3 Experiments You Can Do Easier On An ImageStream Flow Cytometer
What happens if one combines the power and speed of traditional flow cytometers with the resolution of a microscope?
Cytometry is the study of biological processes at the whole cell level and includes techniques like light microscopy and electron microscopy.
But microscopy by itself is a bit different.
From the earliest days of microscopy, including the use of the first true microscopes by van Leeuwenhoek and others, scientists have been able to start seeing the finest details of a cell.
With the development of the flow cytometer,... Read More
How To Create The Right Flow Cytometry Antibody Panel Every Time
I see it in coffeehouses, at the airport, even in doctors offices. Everyone is trying to work out how to fit the numbers into the grids so that everything adds up properly.
Designing polychromatic flow cytometry panels is much like the Sudoku puzzle.
In this case, the grid is composed of the antigens on one side, and the cytometer detectors on the other.
The goal is to fill in the grid correctly.
Instead of adding up to 45, like in Sudoku, the flow cytometrist is trying to optimize the ability to make a sensitive measurement to answer the biological question the researcher has set out to answer.
Solving the Polychromatic... Read More
Why You Should Never Manually Compensate Your Data
One of the most important steps in proper flow cytometry is the process of compensation.
There are a lot of rumors and mysteries that fill laboratory notebooks about the process. Some of these processes are correct while others lead to incorrect compensation, resulting in poor data.
Compensation is the process for correcting for the spillover.
Spillover is the overlap of a fluorochrome into a second channel due to the physics of fluorescence. This is a mathematical value that ensures that contributions from the fluorochromes not being displayed are not affecting the distribution of the data being displayed.
One of the most common rumors or practices... Read More
5 Flow Cytometry Errors Reviewers Despise
We all know that flow cytometry makes individual measurements on large populations of cells, it allows for statistical analysis of the data, lending strength to a researcher’s conclusions.
Likewise, the isolation of very complex populations by flow cytometry cell sorting can help lead to a richer understanding of the intricate biology at the genomic, proteomic and functional level.
As a reviewer of papers and grants, I am always especially interested in the details of HOW the experiments were performed because that is the critical foundation for what the data is able to tell us–and what it can NOT tell us.
Mistakes That Mark You As Untrained
It may sound harsh but there are some errors that reviewers hate seeing.

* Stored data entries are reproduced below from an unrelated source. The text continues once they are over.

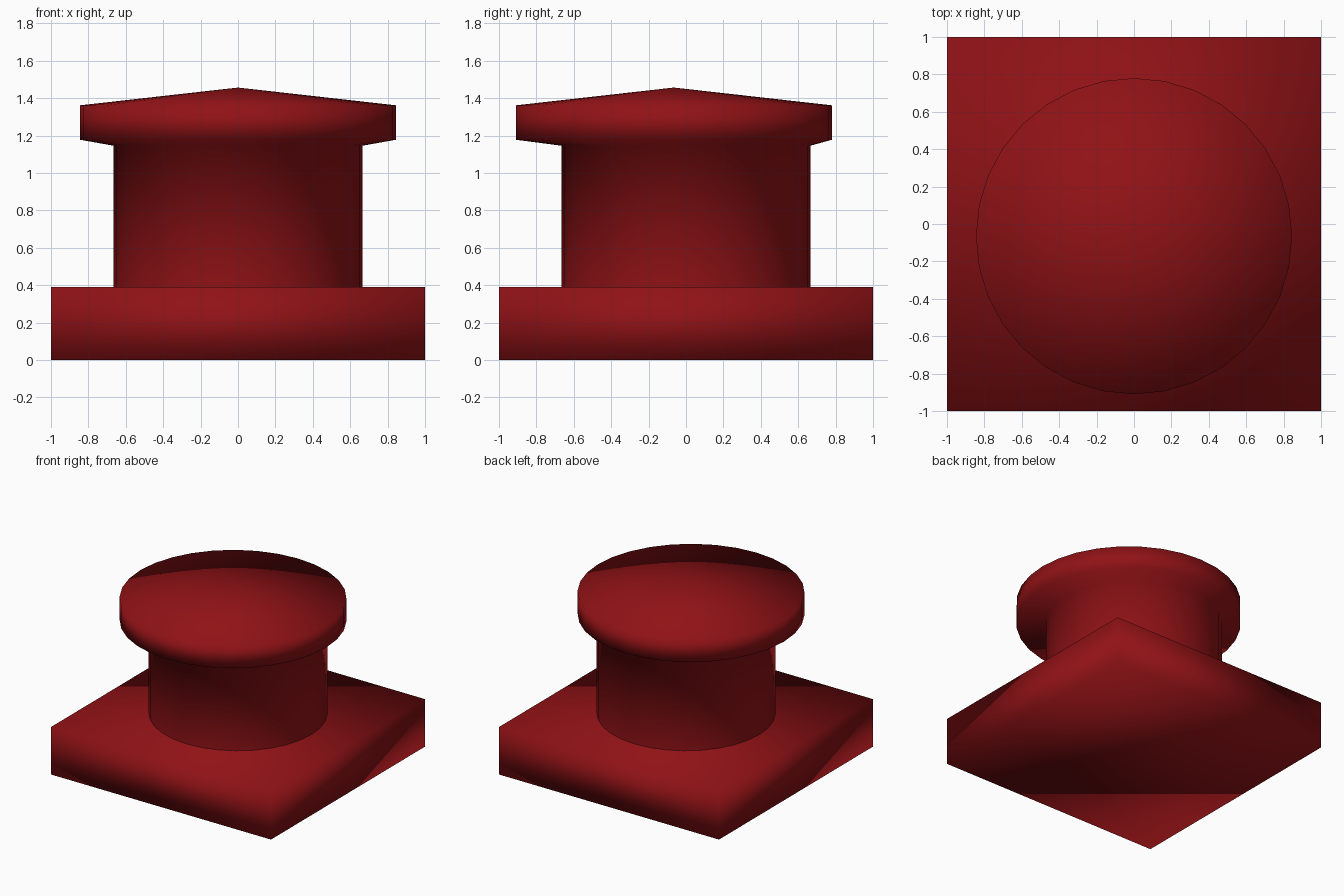
import bpy, bmesh
from math import sin, cos, pi

if "Cube" in bpy.data.objects:
    bpy.data.objects.remove(bpy.data.objects["Cube"])

SEGMENTS = 32
red = bpy.data.materials.new("dark_red")
red.diffuse_color = (0.28, 0.006, 0.008, 1)
red.use_nodes = True
red.node_tree.nodes["Principled BSDF"].inputs["Base Color"].default_value = red.diffuse_color


def finish(name, bm):
    """Turn a bmesh into a smooth shaded red object."""
    bmesh.ops.recalc_face_normals(bm, faces=bm.faces[:])
    for face in bm.faces:
        face.smooth = True
    mesh = bpy.data.meshes.new(name)
    bm.to_mesh(mesh)
    bm.free()
    mesh.materials.append(red)
    obj = bpy.data.objects.new(name, mesh)
    bpy.context.collection.objects.link(obj)
    return obj


# Square base slab
BASE_TOP = 0.39
bm = bmesh.new()
bmesh.ops.create_cube(bm, size=1)
for v in bm.verts:
    v.co.x *= 2
    v.co.y *= 2
    v.co.z = (v.co.z + 0.5) * BASE_TOP
finish("base", bm)

# Button: round stem flaring into a slightly off-centre cap with a low point
CAP_Y = -0.065
profile = [  # radius, centre y, height
    (0.665, 0, BASE_TOP),
    (0.665, 0, 1.146),
    (0.845, CAP_Y, 1.178),
    (0.845, CAP_Y, 1.362),
]
bm = bmesh.new()
rings = []
for radius, cy, z in profile:
    angles = [2 * pi * i / SEGMENTS for i in range(SEGMENTS)]
    rings.append([bm.verts.new((radius * cos(a), cy + radius * sin(a), z)) for a in angles])
for low, high in zip(rings, rings[1:]):
    for i in range(SEGMENTS):
        j = (i + 1) % SEGMENTS
        bm.faces.new((low[i], low[j], high[j], high[i]))
apex = bm.verts.new((0, CAP_Y, 1.457))
for i in range(SEGMENTS):
    bm.faces.new((rings[-1][i], rings[-1][(i + 1) % SEGMENTS], apex))
finish("button", bm)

The good news is that by learning what reviewers dislike (or even despise), you can learn how to run better and more accurate experiments. Here are 5 errors... Read More
The Most Common Mistake Researchers Make When Designing Flow Cytometry Antibody Panels
Pairing highly expressed antigens (like CD3) with dimmer fluorochromes, and the antigens of interest with the brightest fluorochromes, is a key part of panel design with few tools to help.
With early generation instruments, this was relatively easy to determine, since fluorochrome choice was limited. With the advent of instruments capable of measuring more than 4 fluorochromes, there is a need to characterize the relative brightness of different fluorochromes under actual experimental conditions, rather than as free fluors.
Bigos et al (2004) first reported this in an abstract and it was later simplified in Maecker et al (2004). This equation... Read More